Data provided Block Start
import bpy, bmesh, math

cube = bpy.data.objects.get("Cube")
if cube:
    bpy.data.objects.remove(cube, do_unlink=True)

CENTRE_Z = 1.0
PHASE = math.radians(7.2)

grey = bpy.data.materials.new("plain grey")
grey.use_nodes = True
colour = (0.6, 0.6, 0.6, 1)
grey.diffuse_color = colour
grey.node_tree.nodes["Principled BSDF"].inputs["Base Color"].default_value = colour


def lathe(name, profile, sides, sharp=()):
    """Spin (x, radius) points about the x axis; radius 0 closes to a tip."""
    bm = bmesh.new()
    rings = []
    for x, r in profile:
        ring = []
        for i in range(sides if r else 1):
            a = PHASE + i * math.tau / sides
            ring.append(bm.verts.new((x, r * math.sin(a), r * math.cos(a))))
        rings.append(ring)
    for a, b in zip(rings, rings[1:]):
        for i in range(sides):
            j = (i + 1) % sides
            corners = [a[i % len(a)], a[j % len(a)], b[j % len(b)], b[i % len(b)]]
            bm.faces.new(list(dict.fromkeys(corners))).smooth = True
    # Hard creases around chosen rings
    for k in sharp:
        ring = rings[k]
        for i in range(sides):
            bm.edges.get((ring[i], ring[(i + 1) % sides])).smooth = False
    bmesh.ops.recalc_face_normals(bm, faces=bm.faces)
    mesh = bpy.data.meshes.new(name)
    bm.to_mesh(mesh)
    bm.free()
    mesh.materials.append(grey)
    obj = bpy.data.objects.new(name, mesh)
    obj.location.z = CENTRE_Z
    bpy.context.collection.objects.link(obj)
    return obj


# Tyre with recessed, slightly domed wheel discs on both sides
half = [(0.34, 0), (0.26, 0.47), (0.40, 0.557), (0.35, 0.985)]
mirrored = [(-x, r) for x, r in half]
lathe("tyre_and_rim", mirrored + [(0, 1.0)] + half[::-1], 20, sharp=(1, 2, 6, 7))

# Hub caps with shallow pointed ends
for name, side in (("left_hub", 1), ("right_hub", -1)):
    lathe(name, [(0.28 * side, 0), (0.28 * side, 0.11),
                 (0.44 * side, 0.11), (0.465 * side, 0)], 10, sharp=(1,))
Data provided Block End
Data provided Block Start
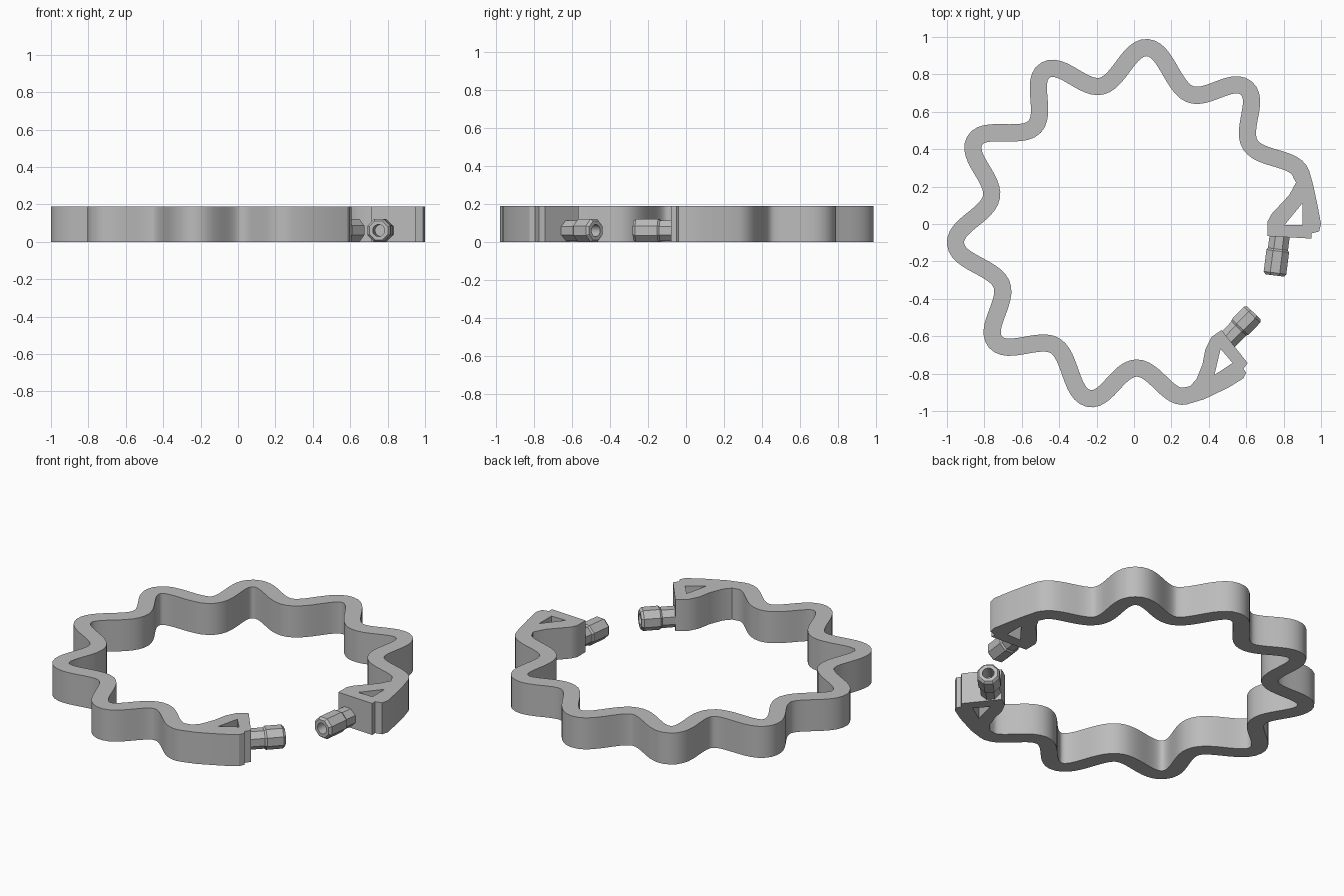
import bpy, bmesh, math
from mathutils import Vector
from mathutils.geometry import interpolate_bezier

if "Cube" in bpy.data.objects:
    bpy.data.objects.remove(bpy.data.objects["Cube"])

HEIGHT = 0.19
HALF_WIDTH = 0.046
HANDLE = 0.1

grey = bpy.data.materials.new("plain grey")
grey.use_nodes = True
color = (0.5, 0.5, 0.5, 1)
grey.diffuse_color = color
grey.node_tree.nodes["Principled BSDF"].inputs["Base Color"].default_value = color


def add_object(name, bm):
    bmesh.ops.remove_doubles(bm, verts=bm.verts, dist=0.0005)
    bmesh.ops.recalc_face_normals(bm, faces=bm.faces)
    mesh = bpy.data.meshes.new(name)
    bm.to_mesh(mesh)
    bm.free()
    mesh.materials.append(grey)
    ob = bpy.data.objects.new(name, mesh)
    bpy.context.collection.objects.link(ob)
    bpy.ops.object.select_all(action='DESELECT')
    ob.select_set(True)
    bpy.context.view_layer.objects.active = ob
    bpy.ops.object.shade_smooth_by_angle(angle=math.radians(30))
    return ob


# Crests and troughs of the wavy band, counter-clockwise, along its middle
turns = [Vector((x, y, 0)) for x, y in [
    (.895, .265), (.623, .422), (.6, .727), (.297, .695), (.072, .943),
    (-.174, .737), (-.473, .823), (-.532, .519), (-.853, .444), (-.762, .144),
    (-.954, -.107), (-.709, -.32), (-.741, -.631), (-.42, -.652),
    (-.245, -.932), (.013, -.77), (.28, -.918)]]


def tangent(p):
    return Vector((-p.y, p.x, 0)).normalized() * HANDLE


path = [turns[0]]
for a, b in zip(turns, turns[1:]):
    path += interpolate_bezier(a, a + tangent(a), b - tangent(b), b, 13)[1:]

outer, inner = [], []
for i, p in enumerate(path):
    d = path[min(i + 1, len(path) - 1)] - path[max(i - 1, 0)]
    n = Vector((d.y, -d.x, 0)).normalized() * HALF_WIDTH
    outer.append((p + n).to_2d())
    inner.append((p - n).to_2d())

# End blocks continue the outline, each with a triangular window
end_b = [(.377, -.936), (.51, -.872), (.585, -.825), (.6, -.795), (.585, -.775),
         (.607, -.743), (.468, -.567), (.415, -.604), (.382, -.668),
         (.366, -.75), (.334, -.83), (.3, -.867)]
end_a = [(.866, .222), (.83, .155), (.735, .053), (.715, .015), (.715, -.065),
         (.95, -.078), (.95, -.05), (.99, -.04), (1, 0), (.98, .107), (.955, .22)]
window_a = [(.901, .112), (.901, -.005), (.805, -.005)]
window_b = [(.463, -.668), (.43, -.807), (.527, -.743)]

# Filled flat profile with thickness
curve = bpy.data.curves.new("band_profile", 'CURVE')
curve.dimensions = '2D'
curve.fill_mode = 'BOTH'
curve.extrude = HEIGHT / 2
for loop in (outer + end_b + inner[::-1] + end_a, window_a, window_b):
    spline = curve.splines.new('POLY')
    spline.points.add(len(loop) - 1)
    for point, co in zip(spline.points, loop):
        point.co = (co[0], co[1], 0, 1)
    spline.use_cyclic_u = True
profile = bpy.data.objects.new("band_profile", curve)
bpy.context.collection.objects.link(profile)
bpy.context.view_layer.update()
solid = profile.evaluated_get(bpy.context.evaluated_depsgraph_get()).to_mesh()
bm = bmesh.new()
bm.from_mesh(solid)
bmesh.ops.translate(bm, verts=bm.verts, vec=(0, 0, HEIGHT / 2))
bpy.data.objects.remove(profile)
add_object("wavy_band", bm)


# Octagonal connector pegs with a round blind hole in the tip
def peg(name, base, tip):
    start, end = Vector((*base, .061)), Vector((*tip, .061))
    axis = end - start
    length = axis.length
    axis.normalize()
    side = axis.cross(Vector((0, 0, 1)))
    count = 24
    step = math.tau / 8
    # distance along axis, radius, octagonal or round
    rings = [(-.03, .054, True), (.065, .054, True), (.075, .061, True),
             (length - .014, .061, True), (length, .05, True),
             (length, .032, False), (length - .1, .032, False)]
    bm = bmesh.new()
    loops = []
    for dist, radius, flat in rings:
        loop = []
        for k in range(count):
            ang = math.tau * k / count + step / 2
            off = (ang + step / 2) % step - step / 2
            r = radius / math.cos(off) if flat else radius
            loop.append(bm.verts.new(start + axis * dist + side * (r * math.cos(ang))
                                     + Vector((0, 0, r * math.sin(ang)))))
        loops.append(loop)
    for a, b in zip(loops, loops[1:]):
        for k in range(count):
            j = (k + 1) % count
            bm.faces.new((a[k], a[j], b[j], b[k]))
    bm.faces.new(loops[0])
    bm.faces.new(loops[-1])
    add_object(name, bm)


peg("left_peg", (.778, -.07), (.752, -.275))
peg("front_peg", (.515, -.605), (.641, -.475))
Data provided Block End
Exercise description:
Scan the data, and report each line that uses the word "else".

Task answer:
        for i in range(sides if r else 1):
            r = radius / math.cos(off) if flat else radius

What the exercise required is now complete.